__Exercise input__:

---------------

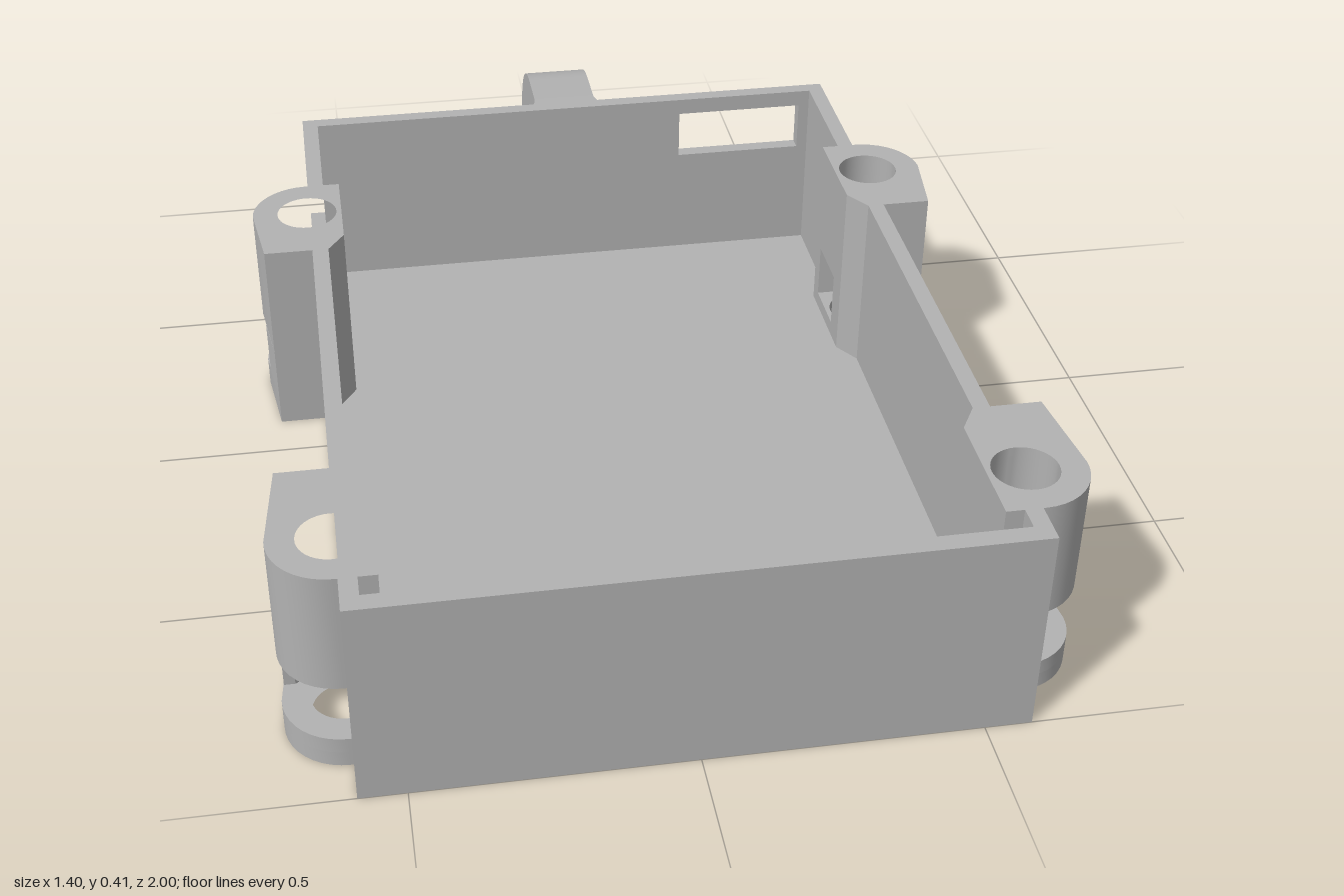
import * as THREE from 'three';
import { toCreasedNormals } from 'three/addons/utils/BufferGeometryUtils.js';

const HOLES_Z = [0.81, -0.25];
const HOLE_X = 0.59, HOLE_R = 0.06;
const WALL_OUT = 0.585, WALL_IN = 0.553, BLOCK_IN = 0.52;
const FLOOR = 0.03, SLOT_LOW = 0.06, SLOT_HIGH = 0.175, TOP = 0.41;

// Plan outline from [x, z] points; side = -1 mirrors it across x = 0
const plan = (pts, side = 1) => new THREE.Shape(pts.map(([x, z]) => new THREE.Vector2(x * side, -z)));

function circle(shape, x, y, r) {
  const hole = new THREE.Path();
  hole.absarc(x, y, r, 0, Math.PI * 2, true);
  shape.holes.push(hole);
}

function extrude(shape, depth) {
  const g = new THREE.ExtrudeGeometry(shape, { depth, bevelEnabled: false, curveSegments: 20 });
  return toCreasedNormals(g, 0.5);
}

// Extrude a plan outline upwards between two heights
function slab(shape, y0, y1) {
  return extrude(shape, y1 - y0).rotateX(-Math.PI / 2).translate(0, y0, 0);
}

// Rounded outer corner of a mounting lug, from its end face to its flank
function lugCorner(z, dir) {
  const pts = [];
  for (let i = 0; i <= 10; i++) {
    const a = (i / 10) * Math.PI / 2;
    pts.push([HOLE_X + 0.11 * Math.sin(a), z + dir * 0.11 * Math.cos(a)]);
  }
  return pts;
}

// Outer edge of a side wall with its two lugs, front to back
const outerEdge = [
  [WALL_OUT, 1], [WALL_OUT, 0.92], ...lugCorner(0.81, 1),
  [0.68, 0.625], [WALL_OUT, 0.625], [WALL_OUT, -0.1], [0.68, -0.1],
  ...lugCorner(-0.25, -1).reverse(), [WALL_OUT, -0.36], [WALL_OUT, -0.655],
];

// Inner edge of a side wall with chamfered screw blocks, back to front
const innerEdge = [
  [WALL_IN, -0.655], [WALL_IN, -0.36], [BLOCK_IN, -0.36], [BLOCK_IN, -0.15], [WALL_IN, -0.1],
  [WALL_IN, 0.625], [BLOCK_IN, 0.68], [BLOCK_IN, 0.92], [WALL_IN, 0.92], [WALL_IN, 1],
];

// Wall pieces left at the height of the nut slots
const slotPieces = [
  [[WALL_OUT, 1], [WALL_OUT, 0.89], [BLOCK_IN, 0.89], [BLOCK_IN, 0.92], [WALL_IN, 0.92], [WALL_IN, 1]],
  [
    [0.695, 0.77], [0.675, 0.77], [0.605, 0.725], [BLOCK_IN, 0.77], [BLOCK_IN, 0.68], [WALL_IN, 0.625],
    [WALL_IN, -0.1], [BLOCK_IN, -0.15], [BLOCK_IN, -0.205], [0.605, -0.155], [0.675, -0.205],
    [0.695, -0.205], [0.68, -0.1], [WALL_OUT, -0.1], [WALL_OUT, 0.625], [0.68, 0.625],
  ],
  [[WALL_OUT, -0.655], [WALL_OUT, -0.325], [BLOCK_IN, -0.325], [BLOCK_IN, -0.36], [WALL_IN, -0.36], [WALL_IN, -0.655]],
];

export function createModel() {
  const model = new THREE.Group();
  const grey = new THREE.MeshStandardMaterial({ color: 0xb2b2b2 });
  grey.name = 'grey plastic';

  const add = (name, geometry, parent = model) => {
    const mesh = new THREE.Mesh(geometry, grey);
    mesh.name = name;
    parent.add(mesh);
    return mesh;
  };

  // Side walls with lugs, stacked in layers around the nut slots
  for (const side of [1, -1]) {
    const wall = new THREE.Group();
    wall.name = side > 0 ? 'leftWall' : 'rightWall';
    model.add(wall);
    const layer = (inner) => {
      const shape = plan([...outerEdge, ...inner], side);
      HOLES_Z.forEach((z) => circle(shape, HOLE_X * side, -z, HOLE_R));
      return shape;
    };
    add('wallFoot', slab(layer([[BLOCK_IN, -0.655], [BLOCK_IN, 1]]), 0, FLOOR), wall);
    add('wallLower', slab(layer(innerEdge), FLOOR, SLOT_LOW), wall);
    slotPieces.forEach((pts) => add('slotWall', slab(plan(pts, side), SLOT_LOW, SLOT_HIGH), wall));
    add('wallUpper', slab(layer(innerEdge), SLOT_HIGH, TOP), wall);
  }

  // Floor plate
  add('floor', new THREE.BoxGeometry(BLOCK_IN * 2, FLOOR, 1.655)).position.set(0, FLOOR / 2, 0.1725);

  // Front wall
  const wallHeight = TOP - FLOOR;
  add('frontWall', new THREE.BoxGeometry(WALL_IN * 2, wallHeight, 0.035))
    .position.set(0, FLOOR + wallHeight / 2, 0.9825);

  // Back wall with a cable window
  const rect = (T, x0, y0, x1, y1) =>
    new T([[x0, y0], [x1, y0], [x1, y1], [x0, y1]].map(([x, y]) => new THREE.Vector2(x, y)));
  const back = rect(THREE.Shape, -WALL_IN, FLOOR, WALL_IN, TOP);
  back.holes.push(rect(THREE.Path, 0.255, 0.27, 0.53, 0.375));
  add('backWall', extrude(back, 0.03).translate(0, 0, -0.655));

  // Hanging eye on the back
  const eye = new THREE.Shape();
  eye.moveTo(0.65, 0.037);
  eye.lineTo(0.828, 0.037);
  eye.absarc(0.828, 0.209, 0.172, -Math.PI / 2, Math.PI / 2, false);
  eye.lineTo(0.65, 0.381);
  circle(eye, 0.828, 0.209, 0.088);
  add('hangingEye', extrude(eye, 0.135).rotateY(Math.PI / 2).translate(-0.06, 0, 0));

  // Flared root of the eye
  const root = new THREE.Shape();
  root.moveTo(-0.215, 0.65);
  root.lineTo(-0.215, 0.655);
  root.lineTo(-0.11, 0.682);
  root.quadraticCurveTo(-0.062, 0.69, -0.06, 0.735);
  root.lineTo(0.075, 0.735);
  root.quadraticCurveTo(0.077, 0.69, 0.125, 0.682);
  root.lineTo(0.225, 0.655);
  root.lineTo(0.225, 0.65);
  add('eyeRoot', slab(root, 0.037, 0.381));

  return model;
}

---------------

__Assigned task__: In the entries above, the lines between the one holding "shape.holes.push(hole);" and the one holding "function slab(shape, y0, y1)", inclusive, are to be printed exactly as written, and those alone.

__Output of the task__:
  shape.holes.push(hole);
}

function extrude(shape, depth) {
  const g = new THREE.ExtrudeGeometry(shape, { depth, bevelEnabled: false, curveSegments: 20 });
  return toCreasedNormals(g, 0.5);
}

// Extrude a plan outline upwards between two heights
function slab(shape, y0, y1) {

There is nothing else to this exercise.